- try and stay calm. This benefits you and can also help the employee feel safe.
- offer the employee the opportunity to meet in a private setting, or even outside work (e.g. in a cafe) if that is appropriate
- offer the employee the opportunity to meet at another time if they would prefer that
- ask if the employee would like to bring someone to support them. This could be a close colleague, friend or family member.
- take time to listen to the employee and give them time to speak
- make the employee aware that anything you discuss with them will be kept confidential, unless there is an immediate danger to them or to others in withholding that information
- ask open questions about what is happening and how they are feeling
- ask what you can do to help
- be realistic about what you can do. Some problems might have immediate solutions while others might need a more long-term approach.
- take enough time to consider what you might need to do if the problem is a complex one
- offer the employee the opportunity to let you know about problems outside work but don’t pressure them on this
- let them know about possible sources of support within the organisation or outside (e.g. Employee Assistance Program (EAP), counsellors, Beyond Blue)
- agree what will happen next and who will take action
- be aware that someone who is very upset may not take in everything you say
- be aware of when and from where you can obtain support to help you manage these issues
- If a problem persists despite support then you should encourage the person to seek medical help from their GP or other health practitioner
In a very small number of cases problems may persist or may escalate to the point where you are concerned that the employee is a danger to themselves or others.

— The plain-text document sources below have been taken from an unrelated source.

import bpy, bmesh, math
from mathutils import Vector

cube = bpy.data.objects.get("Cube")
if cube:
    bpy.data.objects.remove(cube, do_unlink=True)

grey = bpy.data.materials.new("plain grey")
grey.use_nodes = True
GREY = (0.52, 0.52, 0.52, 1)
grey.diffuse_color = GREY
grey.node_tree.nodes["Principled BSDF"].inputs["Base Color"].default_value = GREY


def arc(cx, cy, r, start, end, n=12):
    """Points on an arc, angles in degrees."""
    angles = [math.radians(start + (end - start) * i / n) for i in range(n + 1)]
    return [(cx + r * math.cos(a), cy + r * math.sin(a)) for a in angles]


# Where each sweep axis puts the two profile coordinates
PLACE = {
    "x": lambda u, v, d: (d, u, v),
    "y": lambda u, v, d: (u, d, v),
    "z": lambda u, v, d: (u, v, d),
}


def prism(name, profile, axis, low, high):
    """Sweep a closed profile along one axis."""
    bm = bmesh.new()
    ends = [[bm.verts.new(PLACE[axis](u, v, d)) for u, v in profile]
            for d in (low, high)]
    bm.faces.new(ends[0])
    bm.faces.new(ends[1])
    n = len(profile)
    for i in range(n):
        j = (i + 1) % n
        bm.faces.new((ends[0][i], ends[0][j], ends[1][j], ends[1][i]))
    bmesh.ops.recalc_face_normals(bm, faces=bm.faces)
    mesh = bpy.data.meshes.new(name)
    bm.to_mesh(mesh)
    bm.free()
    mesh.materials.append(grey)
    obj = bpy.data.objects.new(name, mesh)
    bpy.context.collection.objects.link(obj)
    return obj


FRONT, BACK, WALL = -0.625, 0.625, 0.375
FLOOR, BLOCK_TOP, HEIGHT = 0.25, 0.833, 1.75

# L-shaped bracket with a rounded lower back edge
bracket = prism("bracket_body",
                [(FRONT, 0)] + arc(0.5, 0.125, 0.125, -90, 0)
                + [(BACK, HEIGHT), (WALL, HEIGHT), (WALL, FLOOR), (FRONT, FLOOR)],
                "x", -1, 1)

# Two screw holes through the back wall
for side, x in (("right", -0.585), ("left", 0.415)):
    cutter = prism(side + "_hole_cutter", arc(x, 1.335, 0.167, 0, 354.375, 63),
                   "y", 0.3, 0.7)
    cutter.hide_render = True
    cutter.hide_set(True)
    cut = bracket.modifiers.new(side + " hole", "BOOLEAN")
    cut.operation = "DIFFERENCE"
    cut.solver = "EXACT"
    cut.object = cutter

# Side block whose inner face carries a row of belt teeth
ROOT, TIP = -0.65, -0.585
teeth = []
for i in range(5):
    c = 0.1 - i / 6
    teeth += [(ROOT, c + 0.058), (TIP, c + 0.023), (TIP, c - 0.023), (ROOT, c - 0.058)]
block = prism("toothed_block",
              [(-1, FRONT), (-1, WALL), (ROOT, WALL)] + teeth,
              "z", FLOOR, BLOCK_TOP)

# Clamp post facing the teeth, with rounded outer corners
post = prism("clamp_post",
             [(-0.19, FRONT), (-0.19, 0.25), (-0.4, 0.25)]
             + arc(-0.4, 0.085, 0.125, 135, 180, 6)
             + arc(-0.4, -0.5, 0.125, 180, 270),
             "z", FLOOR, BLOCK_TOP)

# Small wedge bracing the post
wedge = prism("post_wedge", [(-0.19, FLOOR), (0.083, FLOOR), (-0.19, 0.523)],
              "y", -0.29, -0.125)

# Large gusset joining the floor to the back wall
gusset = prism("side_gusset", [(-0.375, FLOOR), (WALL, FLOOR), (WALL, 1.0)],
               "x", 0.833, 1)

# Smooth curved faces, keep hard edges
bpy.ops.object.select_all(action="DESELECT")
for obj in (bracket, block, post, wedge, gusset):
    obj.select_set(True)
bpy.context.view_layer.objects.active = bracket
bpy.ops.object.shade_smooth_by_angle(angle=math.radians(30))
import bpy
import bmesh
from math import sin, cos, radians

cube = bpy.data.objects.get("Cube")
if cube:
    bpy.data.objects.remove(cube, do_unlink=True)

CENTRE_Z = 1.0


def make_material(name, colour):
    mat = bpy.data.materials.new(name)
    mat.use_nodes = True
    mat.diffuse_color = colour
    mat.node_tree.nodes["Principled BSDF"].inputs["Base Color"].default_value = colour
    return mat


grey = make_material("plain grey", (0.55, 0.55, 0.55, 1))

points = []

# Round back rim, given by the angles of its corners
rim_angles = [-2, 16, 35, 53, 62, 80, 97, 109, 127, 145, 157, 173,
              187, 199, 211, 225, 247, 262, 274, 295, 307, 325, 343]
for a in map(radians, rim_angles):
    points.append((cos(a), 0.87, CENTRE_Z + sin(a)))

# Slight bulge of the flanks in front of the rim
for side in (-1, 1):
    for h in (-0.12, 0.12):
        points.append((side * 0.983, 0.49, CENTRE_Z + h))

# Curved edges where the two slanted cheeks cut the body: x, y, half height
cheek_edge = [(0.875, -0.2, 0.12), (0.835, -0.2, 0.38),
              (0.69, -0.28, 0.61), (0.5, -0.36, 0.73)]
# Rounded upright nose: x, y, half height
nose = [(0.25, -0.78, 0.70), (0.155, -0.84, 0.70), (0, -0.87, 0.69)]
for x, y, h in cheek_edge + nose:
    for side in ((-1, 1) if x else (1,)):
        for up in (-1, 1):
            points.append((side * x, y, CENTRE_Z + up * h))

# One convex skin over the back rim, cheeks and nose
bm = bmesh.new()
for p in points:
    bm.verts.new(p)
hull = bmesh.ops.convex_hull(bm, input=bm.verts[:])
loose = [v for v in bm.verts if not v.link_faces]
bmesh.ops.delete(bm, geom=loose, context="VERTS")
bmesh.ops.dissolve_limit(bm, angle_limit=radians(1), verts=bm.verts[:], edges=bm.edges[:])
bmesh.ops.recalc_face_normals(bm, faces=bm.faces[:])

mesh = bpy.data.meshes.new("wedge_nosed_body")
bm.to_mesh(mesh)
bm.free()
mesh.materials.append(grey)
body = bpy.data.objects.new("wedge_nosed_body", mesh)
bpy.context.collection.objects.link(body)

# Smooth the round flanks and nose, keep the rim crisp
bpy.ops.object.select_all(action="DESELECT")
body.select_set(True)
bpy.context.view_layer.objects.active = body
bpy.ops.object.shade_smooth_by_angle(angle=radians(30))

See the section on Dealing with a mental health crisis at work for help with this.